Although we recommend you consider all of the studies below, we believe the following study is a literature review, which surveys and evaluates many studies on this question:

Total studies in list: 1
Sorted by publication year
Breastfeeding and Type 2 Diabetes: Systematic Review and Meta-Analysis
"Purpose of ReviewBreastfeeding has short- and long-term benefits for child health. In this systematic review, we updated a review on the association between breastfeeding and type 2 diabetes.Recent FindingsA meta-analysis published in 2015 reported that breastfeeding protects against type 2 diabetes (pooled odds ratio, 0.65 (95% confidence interval, 0.48; 0.86)). In the present update, we identified three recently published studies. An internet-based study reported that at a mean age of 25.6 years, exclusive breastfeeding in the first 6 months protected against type 2 diabetes (odds ratio, 0.63 (95% confidence interval, 0.41; 0.95)). In a retrospective cohort, those subjects who had been breastfed before hospital discharge were less likely of presenting diabetes (odds ratio, 0.83 (95% confidence interval, 0.69; 0.99)). In a case-control study, the odds of type 2 diabetes in adolescents was lower for those exclusively breastfed at hospital discharge (odds ratio, 0.52 (95% confidence interval, 0.36; 0.74)). In the meta-analysis, the pooled odds ratio was 0.67 (95% confidence interval, 0.56; 0.80).SummaryThe updated systematic review and meta-analysis suggests that breastfeeding protects from type 2 diabetes."

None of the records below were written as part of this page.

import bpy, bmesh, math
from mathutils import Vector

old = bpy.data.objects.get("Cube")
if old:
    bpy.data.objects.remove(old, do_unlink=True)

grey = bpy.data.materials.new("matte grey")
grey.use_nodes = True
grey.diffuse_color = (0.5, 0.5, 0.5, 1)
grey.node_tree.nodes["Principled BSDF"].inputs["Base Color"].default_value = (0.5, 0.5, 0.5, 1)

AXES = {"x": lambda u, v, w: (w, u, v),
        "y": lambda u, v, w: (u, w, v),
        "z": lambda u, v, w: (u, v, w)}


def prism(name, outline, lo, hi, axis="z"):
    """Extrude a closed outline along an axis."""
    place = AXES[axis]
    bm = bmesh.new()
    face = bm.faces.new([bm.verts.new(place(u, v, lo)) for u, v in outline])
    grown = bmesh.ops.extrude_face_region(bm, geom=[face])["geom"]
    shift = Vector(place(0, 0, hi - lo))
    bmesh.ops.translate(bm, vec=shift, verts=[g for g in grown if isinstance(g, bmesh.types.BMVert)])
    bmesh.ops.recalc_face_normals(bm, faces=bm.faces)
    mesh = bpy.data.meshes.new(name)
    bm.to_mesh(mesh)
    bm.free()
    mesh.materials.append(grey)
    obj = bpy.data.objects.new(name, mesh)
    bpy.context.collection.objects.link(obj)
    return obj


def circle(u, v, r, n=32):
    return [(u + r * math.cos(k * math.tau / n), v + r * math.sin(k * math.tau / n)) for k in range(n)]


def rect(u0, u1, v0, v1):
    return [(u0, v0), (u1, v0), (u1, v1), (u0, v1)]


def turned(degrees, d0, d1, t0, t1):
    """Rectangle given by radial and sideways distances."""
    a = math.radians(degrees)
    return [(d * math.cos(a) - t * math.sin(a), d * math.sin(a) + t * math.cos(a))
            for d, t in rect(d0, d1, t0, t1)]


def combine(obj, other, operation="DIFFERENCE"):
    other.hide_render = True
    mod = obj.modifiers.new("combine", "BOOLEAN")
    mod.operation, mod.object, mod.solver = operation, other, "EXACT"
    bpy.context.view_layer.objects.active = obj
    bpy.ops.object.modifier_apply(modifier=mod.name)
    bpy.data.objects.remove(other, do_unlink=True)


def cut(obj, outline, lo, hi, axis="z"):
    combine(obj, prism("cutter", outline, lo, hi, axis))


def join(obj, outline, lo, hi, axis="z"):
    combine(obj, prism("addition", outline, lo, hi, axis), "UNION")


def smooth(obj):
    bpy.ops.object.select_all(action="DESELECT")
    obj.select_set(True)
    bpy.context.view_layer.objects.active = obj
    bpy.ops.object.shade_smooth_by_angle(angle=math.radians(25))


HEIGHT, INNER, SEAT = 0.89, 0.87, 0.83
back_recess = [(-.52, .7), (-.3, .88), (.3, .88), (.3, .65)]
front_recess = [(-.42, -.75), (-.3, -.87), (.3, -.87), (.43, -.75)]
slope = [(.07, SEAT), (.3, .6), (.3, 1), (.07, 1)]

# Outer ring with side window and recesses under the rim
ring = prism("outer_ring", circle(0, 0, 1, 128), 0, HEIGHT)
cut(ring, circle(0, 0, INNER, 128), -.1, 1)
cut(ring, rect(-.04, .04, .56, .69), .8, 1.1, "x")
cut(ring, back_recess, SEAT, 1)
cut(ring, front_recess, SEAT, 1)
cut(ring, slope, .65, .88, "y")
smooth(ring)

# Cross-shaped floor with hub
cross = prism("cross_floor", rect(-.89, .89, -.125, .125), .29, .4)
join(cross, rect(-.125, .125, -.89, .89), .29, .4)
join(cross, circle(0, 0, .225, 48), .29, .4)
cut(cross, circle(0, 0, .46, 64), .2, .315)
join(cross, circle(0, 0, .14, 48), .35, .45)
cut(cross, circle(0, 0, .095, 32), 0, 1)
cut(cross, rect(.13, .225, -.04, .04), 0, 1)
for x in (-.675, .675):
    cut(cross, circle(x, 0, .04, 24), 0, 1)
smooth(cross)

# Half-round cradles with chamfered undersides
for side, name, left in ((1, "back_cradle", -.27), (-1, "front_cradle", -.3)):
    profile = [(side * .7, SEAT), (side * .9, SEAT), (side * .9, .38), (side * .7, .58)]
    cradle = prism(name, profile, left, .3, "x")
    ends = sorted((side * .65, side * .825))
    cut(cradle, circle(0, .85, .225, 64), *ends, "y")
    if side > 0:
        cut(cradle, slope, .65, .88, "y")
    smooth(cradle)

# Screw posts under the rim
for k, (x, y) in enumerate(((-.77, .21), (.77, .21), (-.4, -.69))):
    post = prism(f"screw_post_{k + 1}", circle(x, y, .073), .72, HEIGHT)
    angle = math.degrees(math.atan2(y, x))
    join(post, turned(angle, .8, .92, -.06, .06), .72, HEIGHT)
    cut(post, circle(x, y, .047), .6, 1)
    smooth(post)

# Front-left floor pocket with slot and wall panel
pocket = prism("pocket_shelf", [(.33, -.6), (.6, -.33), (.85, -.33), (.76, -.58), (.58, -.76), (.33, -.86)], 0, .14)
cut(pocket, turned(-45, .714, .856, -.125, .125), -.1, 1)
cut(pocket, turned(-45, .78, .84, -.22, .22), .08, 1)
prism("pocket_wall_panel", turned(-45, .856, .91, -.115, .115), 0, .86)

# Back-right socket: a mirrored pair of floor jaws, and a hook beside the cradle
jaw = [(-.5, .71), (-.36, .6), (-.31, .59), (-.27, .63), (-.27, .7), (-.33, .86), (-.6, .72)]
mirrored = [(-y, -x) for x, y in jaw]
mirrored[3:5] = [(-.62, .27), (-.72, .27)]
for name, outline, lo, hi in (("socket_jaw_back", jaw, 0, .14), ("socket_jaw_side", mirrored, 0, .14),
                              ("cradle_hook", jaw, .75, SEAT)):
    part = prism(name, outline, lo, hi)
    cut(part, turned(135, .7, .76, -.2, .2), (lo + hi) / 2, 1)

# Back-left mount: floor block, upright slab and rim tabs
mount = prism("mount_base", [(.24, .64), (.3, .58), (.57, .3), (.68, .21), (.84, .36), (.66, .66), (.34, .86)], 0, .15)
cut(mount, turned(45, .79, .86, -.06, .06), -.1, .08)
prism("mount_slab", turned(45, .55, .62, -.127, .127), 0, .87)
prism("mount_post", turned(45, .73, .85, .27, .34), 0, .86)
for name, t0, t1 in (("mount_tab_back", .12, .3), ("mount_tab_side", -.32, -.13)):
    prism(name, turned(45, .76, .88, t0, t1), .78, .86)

Bernardo Lessa Horta
2019 Current Diabetes Reports
Literature Review